BEDFORD — A Superior Court judge has ruled that the New Hampshire Department of Education must pay the local school district more than $4 million in education funding.
The Bedford School District previously filed a civil lawsuit against the state, the DOE and other entities seeking adequacy grants owed to the school system from fiscal year 2016.
The court proceeding was prompted after a separate Superior Court ruling last year determined that the state’s cap on adequacy grants to public schools is unconstitutional, and therefore mandated that the Dover school system be rewarded its $1.4 million shortfall owed from the previous fiscal year.
Bedford was hit the hardest from the state’s annual cap on adequacy funding grants.

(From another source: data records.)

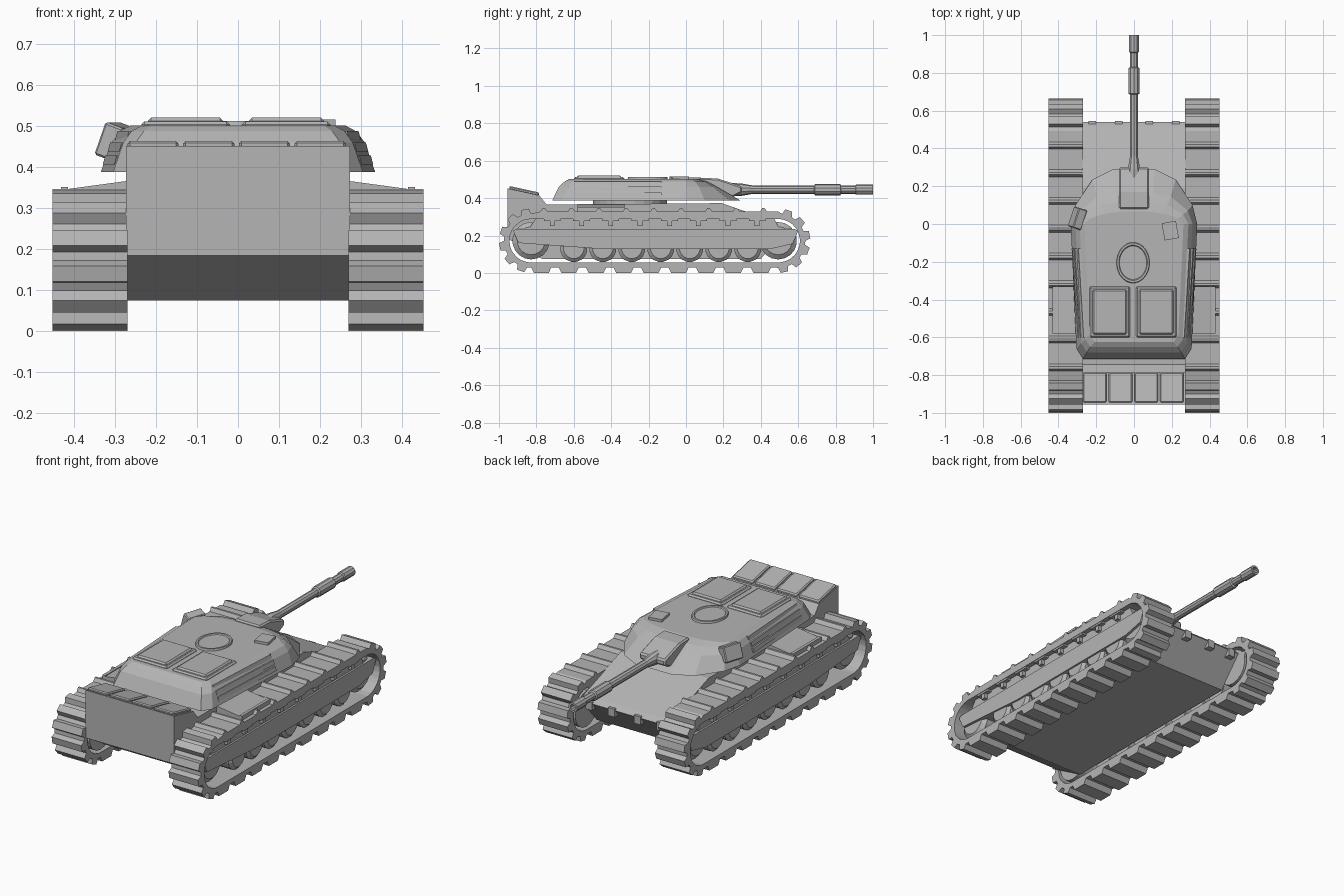
import bpy, bmesh, math
from mathutils import Vector, Matrix

if "Cube" in bpy.data.objects:
    bpy.data.objects.remove(bpy.data.objects["Cube"])

grey = bpy.data.materials.new("plain grey")
grey.diffuse_color = (0.46, 0.46, 0.46, 1)
grey.use_nodes = True
grey.node_tree.nodes["Principled BSDF"].inputs["Base Color"].default_value = grey.diffuse_color


def finish(name, bm, mirror=False, bevel=0):
    bmesh.ops.recalc_face_normals(bm, faces=bm.faces)
    me = bpy.data.meshes.new(name)
    bm.to_mesh(me)
    bm.free()
    me.materials.append(grey)
    ob = bpy.data.objects.new(name, me)
    bpy.context.collection.objects.link(ob)
    if bevel:
        b = ob.modifiers.new("bevel", 'BEVEL')
        b.width, b.segments = bevel, 1
    if mirror:
        ob.modifiers.new("mirror", 'MIRROR')
    return ob


def loft(bm, loops, closed=False):
    """Skin between point loops; cap the ends or join last to first."""
    rows = [[bm.verts.new(p) for p in lp] for lp in loops]
    n = len(rows[0])
    pairs = list(zip(rows, rows[1:])) + ([(rows[-1], rows[0])] if closed else [])
    for a, b in pairs:
        for i in range(n):
            j = (i + 1) % n
            bm.faces.new((a[i], a[j], b[j], b[i]))
    if not closed:
        bm.faces.new(rows[0])
        bm.faces.new(rows[-1])


def prism(bm, pts, x0, x1):
    """Side profile (y, z) extruded along x."""
    loft(bm, [[(x, y, z) for y, z in pts] for x in (x0, x1)])


def box(bm, x0, x1, y0, y1, z0, z1):
    prism(bm, [(y0, z0), (y1, z0), (y1, z1), (y0, z1)], x0, x1)


def lathe(bm, prof, centre, axis, n):
    """Profile of (radius, distance) turned about the x, y or z axis."""
    loops = []
    for r, d in prof:
        lp = []
        for i in range(n):
            a = 2 * math.pi * (i + .5) / n
            c, s = r * math.cos(a), r * math.sin(a)
            p = {'x': (d, c, s), 'y': (c, d, s), 'z': (c, s, d)}[axis]
            lp.append(Vector(p) + Vector(centre))
        loops.append(lp)
    loft(bm, loops)


# Hull with raised engine compartment and sloped nose
bm = bmesh.new()
prism(bm, [(-.955, .185), (-.77, .075), (.40, .075), (.54, .235), (.515, .26),
           (.19, .373), (-.745, .365), (-.785, .415), (-.955, .452)], -.273, .273)
finish("hull", bm)

# Sloped engine cover plates
bm = bmesh.new()
for i in range(4):
    x = -.27 + i * .136
    prism(bm, [(-.945, .445), (-.785, .41), (-.785, .43), (-.945, .465)], x, x + .125)
finish("engine_plates", bm, bevel=.006)

# Nose brackets
bm = bmesh.new()
for x in (-.22, -.08, .08, .22):
    box(bm, x - .02, x + .02, .49, .545, .2, .245)
finish("nose_brackets", bm)

# Track belt: stadium path with cleats, narrow ridges on the upper run
Y0, Y1, ZC, RI = -.828, .493, .172, .116
LOW = [(0, .142), (.1, .172), (.64, .172), (.74, .142)]
END = [(0, .145), (.14, .172), (.58, .172), (.72, .145)]
TOP = [(0, .156), (.4, .156), (.5, .175), (.58, .175), (.66, .156)]
loops = []


def station(y, a, r):
    dy, dz = math.cos(a), math.sin(a)
    o = (y + dy * r, ZC + dz * r)
    i = (y + dy * RI, ZC + dz * RI)
    loops.append([(.27, *o), (.453, *o), (.453, *i), (.27, *i)])


for k in range(9):
    for f, r in LOW:
        station(Y0 + (Y1 - Y0) * (k + f) / 9, -math.pi / 2, r)
for k in range(6):
    for f, r in END:
        station(Y1, -math.pi / 2 + math.pi * (k + f) / 6, r)
for k in range(9):
    for f, r in TOP:
        station(Y1 + (Y0 - Y1) * (k + f) / 9, math.pi / 2, r)
for k in range(6):
    for f, r in END:
        station(Y0, math.pi / 2 + math.pi * (k + f) / 6, r)
bm = bmesh.new()
loft(bm, loops, closed=True)
finish("tracks", bm, mirror=True)

# Side skirts inside the tracks
bm = bmesh.new()
prism(bm, [(-.925, .225), (-.895, .16), (-.45, .128), (.45, .128), (.57, .155),
           (.6, .225), (.58, .235), (-.905, .235)], .27, .435)
prism(bm, [(-.84, .235), (.5, .235), (.47, .295), (-.8, .295)], .27, .425)
finish("side_skirts", bm, mirror=True)

# T-shaped skirt brackets
bm = bmesh.new()
for k in range(8):
    y = -.715 + k * .1565
    box(bm, .42, .45, y - .045, y + .045, .278, .298)
    box(bm, .42, .445, y - .013, y + .013, .25, .278)
finish("skirt_brackets", bm, mirror=True)

# Road wheels and larger end wheels
bm = bmesh.new()
for k in range(7):
    lathe(bm, [(.073, .29), (.073, .41), (.055, .425)], (0, -.6 + k * .155, .131), 'x', 16)
for y in (Y0, Y1):
    lathe(bm, [(.1, .27), (.1, .4), (.075, .42)], (0, y, ZC), 'x', 18)
finish("wheels", bm, mirror=True)

# Fender boxes over the tracks
bm = bmesh.new()
loft(bm, [[(.26, y, .3), (.43, y, .3), (.43, y, .345), (.26, y, .368)] for y in (-.58, -.33)])
box(bm, .415, .432, -.58, -.33, .32, .352)
finish("fender_boxes", bm, mirror=True)

# Turret ring
bm = bmesh.new()
lathe(bm, [(.2, .34), (.2, .4)], (0, -.3, 0), 'z', 24)
finish("turret_ring", bm)

# Turret body: three outlines, wide at the bottom
LEVELS = [
    (.388, [(.27, -.715), (.305, -.66), (.335, 0), (.31, .1), (.22, .235), (.11, .29)]),
    (.46, [(.25, -.68), (.28, -.63), (.31, 0), (.285, .07), (.195, .145), (.1, .165)]),
    (.488, [(.23, -.65), (.26, -.61), (.288, 0), (.26, .05), (.175, .1), (.09, .115)]),
    (.502, [(.21, -.625), (.235, -.585), (.262, 0), (.235, .03), (.155, .055), (.08, .065)]),
]
bm = bmesh.new()
loft(bm, [[(x, y, z) for x, y in h] + [(-x, y, z) for x, y in reversed(h)]
          for z, h in LEVELS])
finish("turret", bm)

# Rails along the turret sides
bm = bmesh.new()
for z, x in ((.478, .288), (.45, .306), (.418, .318)):
    loft(bm, [[(x + dx - off, y, z + dz) for dx, dz in
               ((-.05, -.011), (.012, -.011), (.006, .011), (-.05, .011))]
              for y, off in ((-.6, .028), (-.13, 0))])
finish("turret_rails", bm, mirror=True)

# Gun mantlet
bm = bmesh.new()
prism(bm, [(.08, .508), (.17, .505), (.3, .462), (.3, .43), (.25, .405), (.08, .42)], -.08, .08)
finish("mantlet", bm, bevel=.008)

# Gun barrel with sleeve and hollow muzzle
bm = bmesh.new()
lathe(bm, [(.036, .2), (.034, .29), (.022, .36), (.022, .685), (.03, .69), (.03, .825),
           (.022, .83), (.022, .905), (.027, .91), (.027, 1), (.016, 1), (.016, .93)],
      (0, 0, .445), 'y', 10)
finish("gun_barrel", bm)

# Rear roof hatches: frame and raised panel
bm = bmesh.new()
for x in (-.128, .118):
    box(bm, x - .108, x + .108, -.6, -.33, .49, .512)
    box(bm, x - .092, x + .092, -.584, -.346, .5, .521)
finish("roof_hatches", bm, bevel=.008)

# Round hatch with a shallow rim
bm = bmesh.new()
lathe(bm, [(.095, .49), (.09, .513), (.08, .513), (.076, .508)], (0, 0, 0), 'z', 24)
bmesh.ops.transform(bm, matrix=Matrix.Translation((-.005, -.205, 0))
                    @ Matrix.Diagonal((.95, 1.17, 1, 1)), verts=bm.verts)
finish("round_hatch", bm)

# Roof sight block
bm = bmesh.new()
box(bm, -.038, .038, -.046, .046, -.01, .014)
ob = finish("roof_sight", bm)
ob.location = (.192, -.035, .502)
ob.rotation_euler = (0, 0, math.radians(10))

# Tilted sight on the left cheek
bm = bmesh.new()
box(bm, -.025, .025, -.055, .055, -.045, .04)
ob = finish("side_sight", bm, bevel=.005)
ob.location = (-.298, .03, .465)
ob.rotation_euler = (0, math.radians(20), math.radians(-18))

The school system was originally set to obtain about $8.4 million, but instead received less than $4.4 million.
“This notice of decision orders the state pay the total amount over $4 million from fiscal year 2016 to the school district prior to May 1,” Superintendent Chip McGee told the school board this week.
While the ruling, which was issued last week by Judge David Ruoff of Cheshire County Superior Court, could still be appealed, McGee said he is pleased with the court’s decision.
“It was, from my reading, a pretty definitive win for the Bedford School District,” McGee said of the ruling, adding it justified the decision by the school board to pursue litigation.
In Ruoff’s ruling granting summary judgment, Ruoff said “the state was obligated by statute and the New Hampshire Constitution to disburse those funds to the Bedford School District.”
Although fiscal year 2016 has ended, the court maintains that by issuing the adequacy grants that were initially withheld, it will now mitigate the harm caused by the state’s failure to provide a constitutionally adequate education.
“The court finds that an award of attorney’s fees in this matter is appropriate because the state has always promised to pay, yet never has,” ruled Ruoff. “It even made such representations in order to prevent the filing of the suit.
“This lawsuit was necessary to enforce compliance with the statute and to compel the state to comply with promises and representations it made … ,” stated Ruoff, ordering the funds to be distributed to the district within 30 days of April 1.
McGee remains optimistic, but warned school officials that a motion for reconsideration could potentially be filed by the state or the DOE.
“Right now we are waiting to see what they do,” he said, adding the taxpayers of Bedford should still be informed about the case and the recent ruling.